* _WHAT IS BEING ASKED_
Among the records below, which lines contain the string "lathe"? Report them.
== Segment start ==
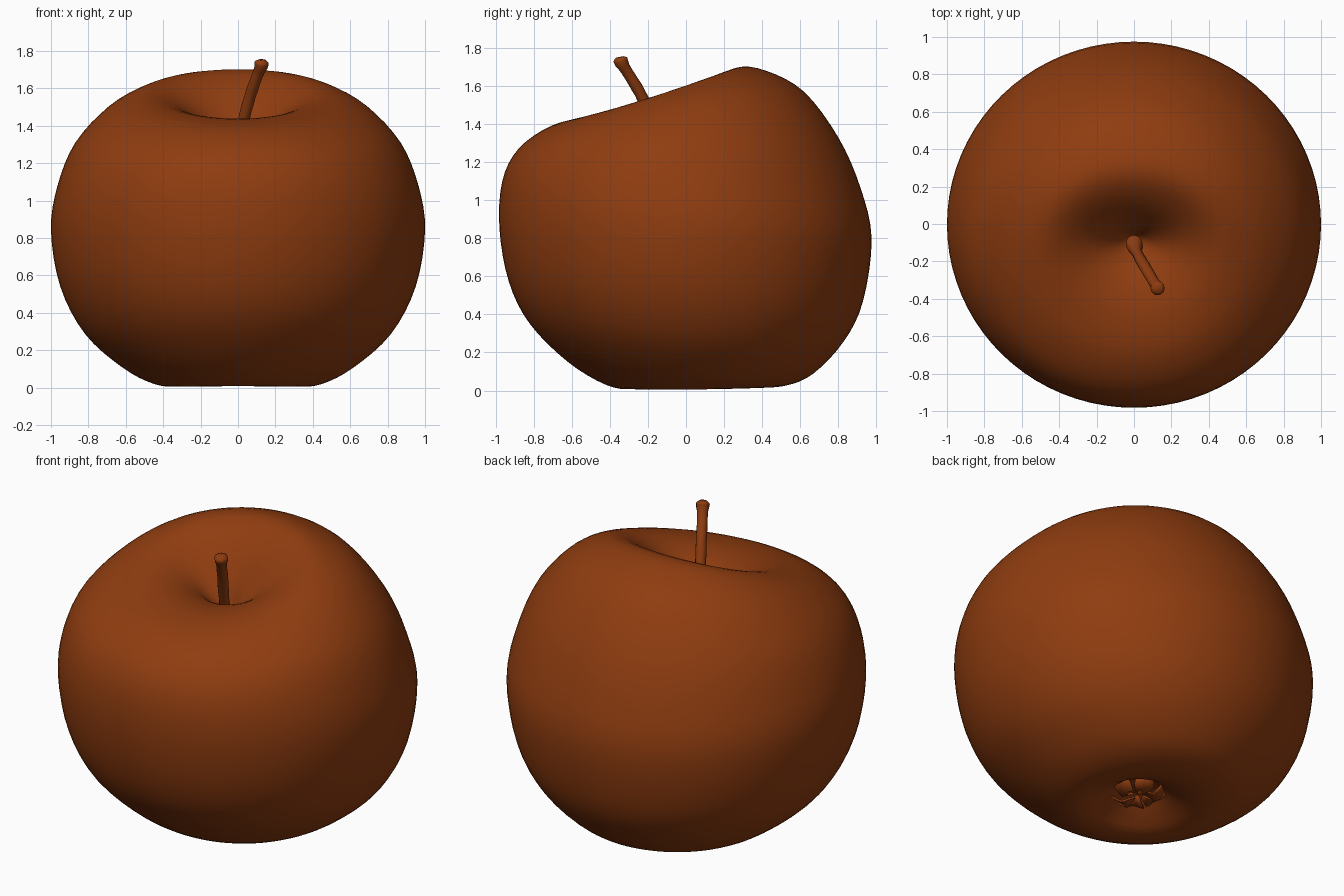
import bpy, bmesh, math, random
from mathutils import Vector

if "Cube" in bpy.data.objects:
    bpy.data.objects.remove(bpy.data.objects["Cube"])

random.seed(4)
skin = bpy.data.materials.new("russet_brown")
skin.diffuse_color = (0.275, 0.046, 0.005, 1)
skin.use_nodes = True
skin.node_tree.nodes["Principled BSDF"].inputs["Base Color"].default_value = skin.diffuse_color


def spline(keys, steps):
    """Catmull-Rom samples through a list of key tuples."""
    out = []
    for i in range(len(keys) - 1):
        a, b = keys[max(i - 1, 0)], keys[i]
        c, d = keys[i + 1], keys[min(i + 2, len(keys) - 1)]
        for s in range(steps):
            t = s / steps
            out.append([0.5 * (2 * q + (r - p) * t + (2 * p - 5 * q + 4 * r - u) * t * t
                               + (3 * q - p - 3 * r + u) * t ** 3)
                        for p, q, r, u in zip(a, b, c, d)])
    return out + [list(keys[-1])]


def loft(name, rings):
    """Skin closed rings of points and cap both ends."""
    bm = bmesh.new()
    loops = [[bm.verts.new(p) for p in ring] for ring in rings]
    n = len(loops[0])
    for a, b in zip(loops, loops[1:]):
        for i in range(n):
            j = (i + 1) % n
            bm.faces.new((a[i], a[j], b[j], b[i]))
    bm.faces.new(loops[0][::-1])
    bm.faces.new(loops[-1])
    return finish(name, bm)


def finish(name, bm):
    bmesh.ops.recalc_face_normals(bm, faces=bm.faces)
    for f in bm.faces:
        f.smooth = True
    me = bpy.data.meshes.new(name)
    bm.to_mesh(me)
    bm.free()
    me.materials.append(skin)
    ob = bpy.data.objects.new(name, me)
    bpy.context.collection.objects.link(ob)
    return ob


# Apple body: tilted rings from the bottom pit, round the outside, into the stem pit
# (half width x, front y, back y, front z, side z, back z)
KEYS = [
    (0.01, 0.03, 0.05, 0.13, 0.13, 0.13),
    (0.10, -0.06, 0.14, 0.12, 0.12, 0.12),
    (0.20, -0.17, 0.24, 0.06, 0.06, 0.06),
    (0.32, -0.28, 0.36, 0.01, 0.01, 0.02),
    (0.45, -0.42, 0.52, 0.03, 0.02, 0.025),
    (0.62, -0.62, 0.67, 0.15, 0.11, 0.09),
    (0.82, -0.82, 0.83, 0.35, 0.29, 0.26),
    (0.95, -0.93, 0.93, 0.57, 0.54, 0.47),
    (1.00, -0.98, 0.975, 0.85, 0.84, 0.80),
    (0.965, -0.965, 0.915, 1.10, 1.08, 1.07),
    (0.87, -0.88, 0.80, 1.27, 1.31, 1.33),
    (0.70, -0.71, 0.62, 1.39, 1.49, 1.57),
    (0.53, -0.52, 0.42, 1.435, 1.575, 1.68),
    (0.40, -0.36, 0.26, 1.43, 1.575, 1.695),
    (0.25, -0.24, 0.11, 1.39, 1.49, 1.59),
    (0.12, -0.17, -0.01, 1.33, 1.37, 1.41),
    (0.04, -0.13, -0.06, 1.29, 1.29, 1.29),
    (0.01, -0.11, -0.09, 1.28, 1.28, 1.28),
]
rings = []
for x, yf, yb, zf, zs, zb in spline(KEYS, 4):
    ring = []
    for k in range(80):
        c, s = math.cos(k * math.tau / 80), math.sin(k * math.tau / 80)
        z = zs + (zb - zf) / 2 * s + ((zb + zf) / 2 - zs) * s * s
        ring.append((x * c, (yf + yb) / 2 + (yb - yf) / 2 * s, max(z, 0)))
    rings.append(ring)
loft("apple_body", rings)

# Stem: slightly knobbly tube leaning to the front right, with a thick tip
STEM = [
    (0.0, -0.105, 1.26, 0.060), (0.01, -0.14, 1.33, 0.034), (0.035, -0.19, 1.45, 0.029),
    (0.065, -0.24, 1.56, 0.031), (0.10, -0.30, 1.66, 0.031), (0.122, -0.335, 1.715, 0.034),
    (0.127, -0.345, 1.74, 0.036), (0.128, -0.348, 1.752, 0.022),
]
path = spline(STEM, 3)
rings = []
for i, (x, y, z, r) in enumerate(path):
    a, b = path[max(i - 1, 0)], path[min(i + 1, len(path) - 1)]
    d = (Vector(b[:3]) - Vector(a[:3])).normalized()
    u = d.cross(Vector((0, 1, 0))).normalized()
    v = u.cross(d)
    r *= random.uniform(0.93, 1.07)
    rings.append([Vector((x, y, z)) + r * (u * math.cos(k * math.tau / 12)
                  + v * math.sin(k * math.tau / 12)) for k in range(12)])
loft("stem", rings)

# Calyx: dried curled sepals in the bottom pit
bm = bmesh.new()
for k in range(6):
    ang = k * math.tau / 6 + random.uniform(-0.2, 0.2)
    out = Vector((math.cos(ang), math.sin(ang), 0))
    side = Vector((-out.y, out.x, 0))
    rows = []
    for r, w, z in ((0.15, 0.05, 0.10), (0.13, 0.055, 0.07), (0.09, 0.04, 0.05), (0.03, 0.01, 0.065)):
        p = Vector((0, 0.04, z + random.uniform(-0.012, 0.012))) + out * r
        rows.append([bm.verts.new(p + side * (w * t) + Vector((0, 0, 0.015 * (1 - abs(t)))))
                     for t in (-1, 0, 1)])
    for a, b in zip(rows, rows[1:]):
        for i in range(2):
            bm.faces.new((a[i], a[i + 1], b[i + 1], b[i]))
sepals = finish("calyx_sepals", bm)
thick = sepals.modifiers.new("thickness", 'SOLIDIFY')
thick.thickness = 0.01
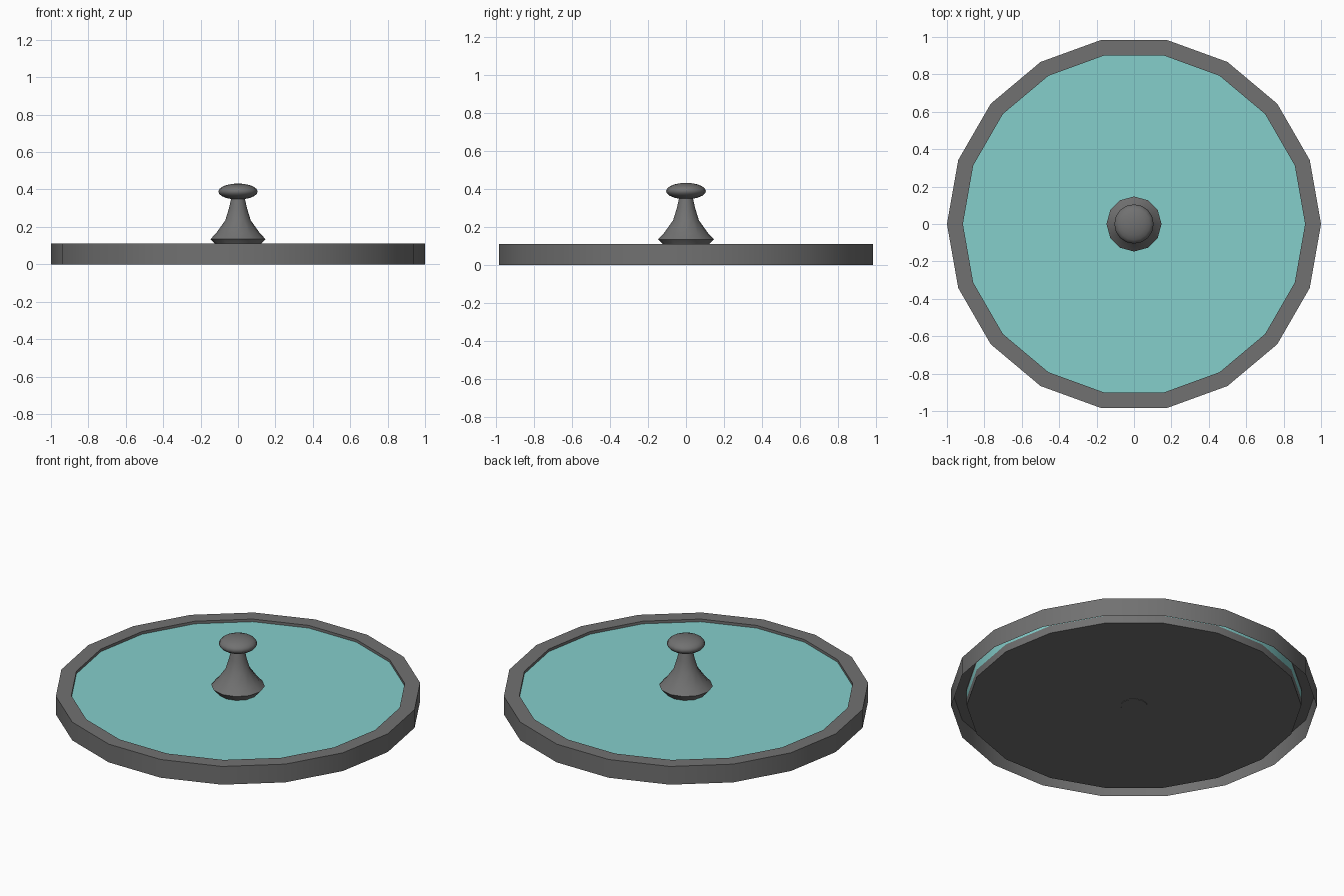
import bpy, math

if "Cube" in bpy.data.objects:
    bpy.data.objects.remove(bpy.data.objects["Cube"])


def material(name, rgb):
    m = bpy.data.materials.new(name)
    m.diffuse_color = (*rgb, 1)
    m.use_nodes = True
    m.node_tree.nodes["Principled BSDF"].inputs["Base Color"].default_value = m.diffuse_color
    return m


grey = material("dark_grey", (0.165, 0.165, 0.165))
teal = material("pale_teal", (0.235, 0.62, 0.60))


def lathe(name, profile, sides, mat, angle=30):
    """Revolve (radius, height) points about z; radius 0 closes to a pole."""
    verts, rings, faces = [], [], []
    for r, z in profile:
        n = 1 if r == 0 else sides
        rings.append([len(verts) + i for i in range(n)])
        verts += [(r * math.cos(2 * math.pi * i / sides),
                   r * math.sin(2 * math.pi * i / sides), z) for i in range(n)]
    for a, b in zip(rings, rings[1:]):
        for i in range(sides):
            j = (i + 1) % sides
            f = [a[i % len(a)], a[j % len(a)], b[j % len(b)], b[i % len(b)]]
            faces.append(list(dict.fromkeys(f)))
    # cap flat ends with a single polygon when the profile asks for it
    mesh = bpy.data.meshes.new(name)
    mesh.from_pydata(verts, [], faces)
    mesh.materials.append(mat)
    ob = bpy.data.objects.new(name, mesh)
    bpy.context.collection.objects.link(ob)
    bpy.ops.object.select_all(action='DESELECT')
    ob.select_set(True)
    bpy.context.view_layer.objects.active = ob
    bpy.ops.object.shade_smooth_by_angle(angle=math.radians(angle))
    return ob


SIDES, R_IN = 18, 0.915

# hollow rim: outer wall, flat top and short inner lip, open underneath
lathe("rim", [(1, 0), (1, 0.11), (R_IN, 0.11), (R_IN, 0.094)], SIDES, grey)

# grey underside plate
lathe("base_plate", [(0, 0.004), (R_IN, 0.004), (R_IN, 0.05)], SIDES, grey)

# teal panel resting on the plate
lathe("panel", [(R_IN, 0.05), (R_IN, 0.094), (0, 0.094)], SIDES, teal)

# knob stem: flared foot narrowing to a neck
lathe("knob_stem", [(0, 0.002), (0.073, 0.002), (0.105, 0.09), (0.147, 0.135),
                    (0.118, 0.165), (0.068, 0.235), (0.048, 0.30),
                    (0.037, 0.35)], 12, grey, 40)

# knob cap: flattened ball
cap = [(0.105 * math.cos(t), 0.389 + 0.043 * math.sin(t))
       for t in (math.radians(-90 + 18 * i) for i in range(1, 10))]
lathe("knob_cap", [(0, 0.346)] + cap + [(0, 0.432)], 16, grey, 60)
== Segment end ==
* _EXPECTED ANSWER_
def lathe(name, profile, sides, mat, angle=30):
lathe("rim", [(1, 0), (1, 0.11), (R_IN, 0.11), (R_IN, 0.094)], SIDES, grey)
lathe("base_plate", [(0, 0.004), (R_IN, 0.004), (R_IN, 0.05)], SIDES, grey)
lathe("panel", [(R_IN, 0.05), (R_IN, 0.094), (0, 0.094)], SIDES, teal)
lathe("knob_stem", [(0, 0.002), (0.073, 0.002), (0.105, 0.09), (0.147, 0.135),
lathe("knob_cap", [(0, 0.346)] + cap + [(0, 0.432)], 16, grey, 60)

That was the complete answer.